Pros

  • $300 annual travel credit as reimbursement for travel purchases charged to your card each account anniversary year
  • Access to Chase Ultimate Rewards hotel and airline travel partners
  • Unlimited 3x points on the broad category of travel and dining
  • 50% more value when you redeem your points for travel through Chase Ultimate Rewards®
  • Broad definitions for travel and dining bonus categories

Cons

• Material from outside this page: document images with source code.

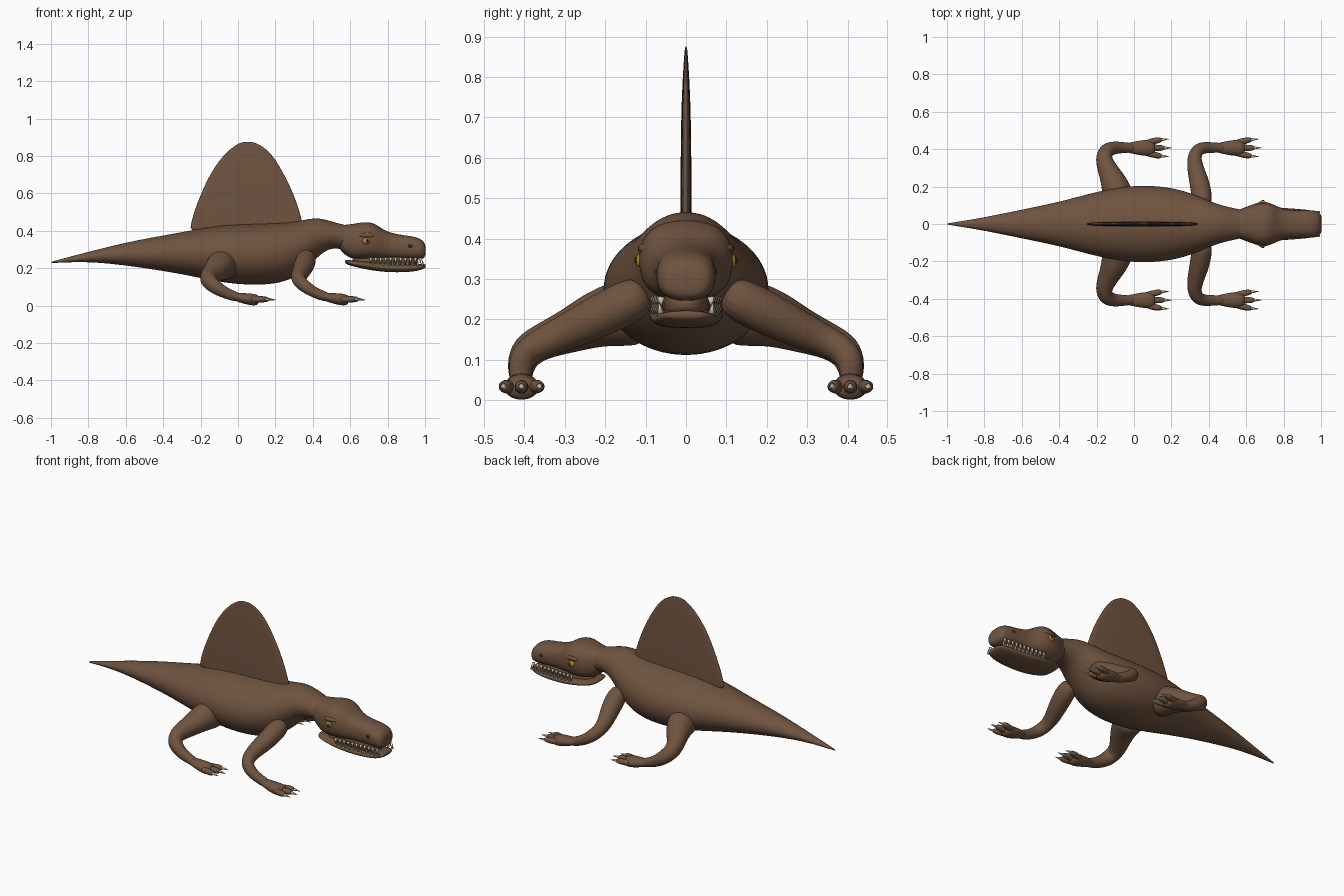
import bpy, bmesh, math
from mathutils import Vector, Matrix

if "Cube" in bpy.data.objects:
    bpy.data.objects.remove(bpy.data.objects["Cube"], do_unlink=True)


def material(name, color):
    mat = bpy.data.materials.new(name)
    mat.use_nodes = True
    mat.diffuse_color = (*color, 1)
    mat.node_tree.nodes["Principled BSDF"].inputs["Base Color"].default_value = (*color, 1)
    return mat


SKIN = material("brown skin", (0.16, 0.088, 0.05))
IVORY = material("ivory", (0.6, 0.54, 0.4))
AMBER = material("amber eye", (0.5, 0.25, 0.03))
DARK = material("dark brown", (0.03, 0.017, 0.01))
SIDES = 16


def finish(bm, name, mat, mirror=False, subdiv=0):
    bmesh.ops.recalc_face_normals(bm, faces=bm.faces)
    mesh = bpy.data.meshes.new(name)
    bm.to_mesh(mesh)
    bm.free()
    mesh.materials.append(mat)
    mesh.shade_smooth()
    obj = bpy.data.objects.new(name, mesh)
    bpy.context.collection.objects.link(obj)
    if mirror:
        mod = obj.modifiers.new("Mirror", 'MIRROR')
        mod.use_axis = (False, True, False)
    if subdiv:
        mod = obj.modifiers.new("Smooth", 'SUBSURF')
        mod.levels = mod.render_levels = subdiv
    return obj


def loft(bm, stations, power=2.0):
    """Skin rings given as (centre, side vector, up vector)."""
    rings = []
    for centre, side, up in stations:
        ring = []
        for i in range(SIDES):
            a = math.tau * i / SIDES
            c, s = math.cos(a), math.sin(a)
            u = math.copysign(abs(c) ** (2 / power), c) * 1.02
            v = math.copysign(abs(s) ** (2 / power), s) * 1.02
            ring.append(bm.verts.new(centre + side * u + up * v))
        rings.append(ring)
    for low, high in zip(rings, rings[1:]):
        for i in range(SIDES):
            j = (i + 1) % SIDES
            bm.faces.new((low[i], low[j], high[j], high[i]))
    bm.faces.new(rings[0])
    bm.faces.new(rings[-1])


def profile_body(name, rows, mat=SKIN, power=2.0):
    """Rows along x: (x, half width, top, bottom)."""
    bm = bmesh.new()
    loft(bm, [(Vector((x, 0, (t + b) / 2)), Vector((0, w, 0)), Vector((0, 0, (t - b) / 2)))
              for x, w, t, b in rows], power)
    return finish(bm, name, mat, subdiv=2)


def tube(bm, rows, flat=1.0):
    """Rows along a path: (x, y, z, radius)."""
    pts = [Vector(r[:3]) for r in rows]
    last = len(pts) - 1
    side, stations, prev = None, [], None
    for i, p in enumerate(pts):
        d = (pts[min(i + 1, last)] - pts[max(i - 1, 0)]).normalized()
        if side is None:
            side = d.cross(Vector((0, 0, 1))).normalized()
        else:
            side = prev.rotation_difference(d) @ side
        prev = d
        stations.append((p, side * rows[i][3], side.cross(d) * rows[i][3] * flat))
    loft(bm, stations)


def cone(bm, base, tip, radius):
    base, tip = Vector(base), Vector(tip)
    d = tip - base
    rot = d.to_track_quat('Z', 'Y').to_matrix().to_4x4()
    bmesh.ops.create_cone(bm, cap_ends=True, segments=8, radius1=radius, radius2=radius * 0.1,
                          depth=d.length, matrix=Matrix.Translation((base + tip) / 2) @ rot)


def ball(name, centre, size, mat):
    bm = bmesh.new()
    bmesh.ops.create_uvsphere(bm, u_segments=20, v_segments=12, radius=1,
                              matrix=Matrix.Translation(centre) @ Matrix.Diagonal((*size, 1)))
    return finish(bm, name, mat, mirror=True)


# Tail, trunk and neck
profile_body("body", [
    (-1, .003, .232, .227), (-.98, .006, .24, .228), (-.8, .035, .287, .236),
    (-.6, .077, .338, .215), (-.4, .118, .375, .185), (-.25, .16, .402, .158),
    (-.1, .195, .43, .125), (.05, .21, .436, .108), (.2, .196, .44, .113),
    (.3, .167, .446, .145), (.38, .135, .465, .21), (.44, .108, .468, .275),
    (.5, .093, .45, .31), (.56, .078, .433, .30), (.63, .07, .42, .28)])

# Skull and lower jaw
profile_body("skull", [
    (.53, .065, .425, .315), (.57, .08, .432, .27), (.62, .1, .436, .245),
    (.68, .119, .449, .245), (.73, .113, .44, .248), (.77, .092, .41, .248),
    (.81, .077, .39, .248), (.88, .072, .376, .248), (.94, .074, .37, .246),
    (.98, .069, .355, .246), (.998, .055, .335, .255), (1.003, .035, .31, .275)], power=2.5)
profile_body("lower_jaw", [
    (.57, .06, .245, .226), (.6, .08, .242, .212), (.7, .094, .236, .19),
    (.8, .086, .226, .177), (.9, .079, .222, .178), (.96, .072, .222, .185),
    (.995, .055, .222, .197), (1.003, .035, .22, .204)], power=2.4)
profile_body("mouth_lining", [
    (.6, .06, .27, .21), (.8, .06, .27, .2), (.97, .048, .27, .205)], power=3)

# Teeth in both jaws
bm = bmesh.new()
for i in range(11):
    t = i / 10
    x, y = .71 + .265 * t, .08 - .017 * t
    cone(bm, (x, y - .002, .256), (x, y + .003, .224), .009)
    cone(bm, (x + .012, y, .214), (x + .012, y + .003, .243), .008)
finish(bm, "teeth", IVORY, mirror=True)

# Eyes, brows and nostrils
ball("eyes", (.686, .106, .345), (.021, .02, .019), AMBER)
ball("pupils", (.69, .122, .346), (.008, .006, .009), DARK)
ball("brows", (.69, .097, .375), (.045, .022, .016), SKIN)
ball("nostrils", (.92, .067, .317), (.017, .009, .011), DARK)

# Sail: flat sections stacked upward
bm = bmesh.new()
loft(bm, [(Vector(((a + b) / 2, 0, z)), Vector(((b - a) / 2, 0, 0)), Vector((0, t, 0)))
          for z, a, b, t in [
              (.38, -.26, .355, .014), (.43, -.252, .346, .014), (.5, -.235, .33, .014),
              (.6, -.196, .295, .013), (.7, -.15, .247, .012), (.78, -.097, .2, .009),
              (.83, -.05, .16, .006), (.86, -.008, .115, .004), (.876, .025, .078, .002)]], 3)
finish(bm, "sail", SKIN, subdiv=2)


# Legs, each pair mirrored, with paw, toes and claws
def leg_pair(name, path, foot_x):
    bm = bmesh.new()
    tube(bm, path)
    finish(bm, name + "_legs", SKIN, mirror=True, subdiv=2)
    bm = bmesh.new()
    y = .407
    tube(bm, [(foot_x - .09, y, .056, .022), (foot_x - .05, y, .046, .031),
              (foot_x, y, .037, .041), (foot_x + .045, y, .031, .045),
              (foot_x + .075, y, .027, .034)], flat=.72)
    claws = bmesh.new()
    for k in (-1, 0, 1):
        x = foot_x + .12 - .015 * abs(k)
        tip_y = y + k * .043
        tube(bm, [(foot_x + .02, y + k * .025, .032, .018), (x - .04, y + k * .036, .033, .017),
                  (x - .01, tip_y, .034, .016), (x + .006, tip_y, .032, .009)])
        cone(claws, (x - .012, tip_y, .035), (x + .042, tip_y + k * .004, .03), .011)
    finish(bm, name + "_feet", SKIN, mirror=True, subdiv=1)
    finish(claws, name + "_claws", IVORY, mirror=True)


leg_pair("front", [
    (.37, .09, .27, .05), (.36, .17, .23, .056), (.345, .24, .195, .051),
    (.325, .31, .162, .043), (.322, .365, .138, .037), (.345, .402, .112, .035),
    (.385, .41, .083, .03), (.44, .408, .055, .027), (.49, .407, .042, .025)], .52)
leg_pair("hind", [
    (-.07, .09, .22, .085), (-.09, .17, .215, .082), (-.11, .23, .198, .068),
    (-.14, .29, .17, .054), (-.165, .35, .148, .045), (-.15, .397, .122, .043),
    (-.1, .41, .083, .034), (-.04, .408, .055, .027), (.01, .407, .042, .025)], .04)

  • Steep $550 annual fee
  • May not make sense for people that don't travel frequently
  • You must spend the $300 travel credit before earning 3x points for travel and dining
  • No automatic hotel elite status
  • Earn 80,000 bonus points after you spend $4,000 on purchases in the first 3 months from account opening. That's $1,200 toward travel when you redeem through Chase Ultimate Rewards®
  • $300 Annual Travel Credit as reimbursement for travel purchases charged to your card each account anniversary year.
  • Earn 5x total points on flights and 10x total points on hotels and car rentals when you purchase travel through Chase Ultimate Rewards® immediately after the first $300 is spent on travel purchases annually. Earn 3x points on other travel and dining & 1 point per $1 spent on all other purchases
  • Get 50% more value when you redeem your points for travel through Chase Ultimate Rewards®. For example, 80,000 points are worth $1,200 toward travel
  • 1:1 point transfer to leading airline and hotel loyalty programs
  • Access to 1,300+ airport lounges worldwide after an easy, one-time enrollment in Priority Pass™ Select and up to $100 application fee credit every four years for Global Entry, NEXUS, or TSA PreCheck®
  • Count on Trip Cancellation/Interruption Insurance, Auto Rental Collision Damage Waiver, Lost Luggage Insurance and more